ISSN: 0937-941X
ISSN-E: 1433-2965
ISSN-L: 0937-941X
Volume: 28
Issue: 9
Pages: 2717 - 2722
DOI: 10.1007/s00198-017-4048-6
Type of Publication: A1 Journal article – refereed
Field of Science: 3123 Gynaecology and paediatrics
Funding: HBCS was financially supported by Emil Aaltonen Foundation, Finnish Foundation for Diabetes Research, Novo Nordisk Foundation, Signe and Ane Gyllenberg Foundation, Samfundet Folkhälsan, Finska Läkaresällskapet, Liv och Hälsa, European Commission within the 7th Framework Programme (DORIAN, grant agreement no. 278603), and European Union Horizon 2020 programme (DYNAHEALTH grant no. 633595). The Academy of Finland supported M.B.v.B. (grant no. 257239), E.K. (grant no. 127437, 129306, 130326, 134791, and 2639249), and J.G.E. (grant no. 129369, 129907, 135072, 129255, and 126775).
EU Grant Number: (633595) DYNAHEALTH - Understanding the dynamic determinants of glucose homeostasis and social capability to promote Healthy and active aging
Academy of Finland Grant Number: 127437
Detailed Information: 127437 (Academy of Finland Funding decision)
129306 (Academy of Finland Funding decision)
130326 (Academy of Finland Funding decision)
134791 (Academy of Finland Funding decision)
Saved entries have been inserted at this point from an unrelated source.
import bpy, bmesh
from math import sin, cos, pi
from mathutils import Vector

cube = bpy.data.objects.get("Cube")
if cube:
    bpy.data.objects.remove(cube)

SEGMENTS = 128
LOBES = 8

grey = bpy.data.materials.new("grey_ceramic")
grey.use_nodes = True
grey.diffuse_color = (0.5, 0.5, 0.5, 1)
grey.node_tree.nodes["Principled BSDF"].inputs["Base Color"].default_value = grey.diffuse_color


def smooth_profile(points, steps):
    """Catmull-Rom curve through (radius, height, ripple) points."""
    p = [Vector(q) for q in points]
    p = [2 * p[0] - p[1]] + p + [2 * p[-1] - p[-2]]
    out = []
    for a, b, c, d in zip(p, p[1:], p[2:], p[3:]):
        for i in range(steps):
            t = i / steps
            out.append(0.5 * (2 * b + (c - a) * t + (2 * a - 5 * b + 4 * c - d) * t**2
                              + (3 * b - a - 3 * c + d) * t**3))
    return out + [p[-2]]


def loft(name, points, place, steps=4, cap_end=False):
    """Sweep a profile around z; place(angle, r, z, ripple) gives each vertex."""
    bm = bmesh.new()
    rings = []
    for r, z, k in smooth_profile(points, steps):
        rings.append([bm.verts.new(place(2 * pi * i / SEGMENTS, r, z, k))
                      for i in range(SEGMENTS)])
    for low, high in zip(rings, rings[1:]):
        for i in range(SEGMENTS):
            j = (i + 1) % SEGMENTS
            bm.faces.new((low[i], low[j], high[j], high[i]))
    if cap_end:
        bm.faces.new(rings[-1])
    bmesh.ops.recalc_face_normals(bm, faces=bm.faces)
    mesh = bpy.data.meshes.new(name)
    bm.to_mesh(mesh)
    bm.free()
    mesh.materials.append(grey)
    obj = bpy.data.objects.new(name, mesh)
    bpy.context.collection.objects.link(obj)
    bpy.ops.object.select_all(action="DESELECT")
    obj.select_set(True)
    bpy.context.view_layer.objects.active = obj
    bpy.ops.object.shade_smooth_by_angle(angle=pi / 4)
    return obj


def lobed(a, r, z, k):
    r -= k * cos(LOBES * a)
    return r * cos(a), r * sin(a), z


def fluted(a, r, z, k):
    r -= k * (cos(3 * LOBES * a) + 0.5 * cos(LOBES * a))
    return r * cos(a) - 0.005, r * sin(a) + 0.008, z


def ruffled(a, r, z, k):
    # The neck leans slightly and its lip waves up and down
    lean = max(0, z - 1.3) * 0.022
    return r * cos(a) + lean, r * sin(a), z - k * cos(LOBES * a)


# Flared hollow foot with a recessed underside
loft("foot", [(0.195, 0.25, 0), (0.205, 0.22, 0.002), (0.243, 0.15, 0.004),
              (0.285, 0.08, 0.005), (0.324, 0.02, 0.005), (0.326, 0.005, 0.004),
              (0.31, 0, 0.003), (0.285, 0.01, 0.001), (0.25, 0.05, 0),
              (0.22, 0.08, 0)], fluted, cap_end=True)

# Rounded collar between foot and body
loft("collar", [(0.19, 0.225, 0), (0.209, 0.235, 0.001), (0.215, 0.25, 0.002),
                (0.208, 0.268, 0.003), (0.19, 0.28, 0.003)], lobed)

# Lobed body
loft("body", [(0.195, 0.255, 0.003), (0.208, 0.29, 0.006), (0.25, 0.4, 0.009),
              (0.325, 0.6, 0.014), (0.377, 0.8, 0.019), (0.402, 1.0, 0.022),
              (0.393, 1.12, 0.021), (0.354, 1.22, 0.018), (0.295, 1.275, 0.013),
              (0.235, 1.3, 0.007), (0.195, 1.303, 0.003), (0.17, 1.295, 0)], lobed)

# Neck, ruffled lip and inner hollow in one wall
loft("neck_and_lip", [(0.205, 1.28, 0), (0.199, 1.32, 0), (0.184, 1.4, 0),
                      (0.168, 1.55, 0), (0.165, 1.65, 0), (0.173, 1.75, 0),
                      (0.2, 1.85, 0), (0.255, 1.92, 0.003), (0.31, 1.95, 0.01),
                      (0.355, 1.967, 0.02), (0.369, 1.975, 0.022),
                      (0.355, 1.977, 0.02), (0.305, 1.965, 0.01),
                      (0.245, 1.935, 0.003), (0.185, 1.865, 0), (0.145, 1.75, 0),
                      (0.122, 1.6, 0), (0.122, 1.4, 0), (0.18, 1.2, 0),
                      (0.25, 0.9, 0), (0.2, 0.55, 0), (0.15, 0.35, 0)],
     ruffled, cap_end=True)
Copyright information: © International Osteoporosis Foundation and National Osteoporosis Foundation 2017. This is a post-peer-review, pre-copyedit version of an article published in Osteoporosis International. The final authenticated version is available online at: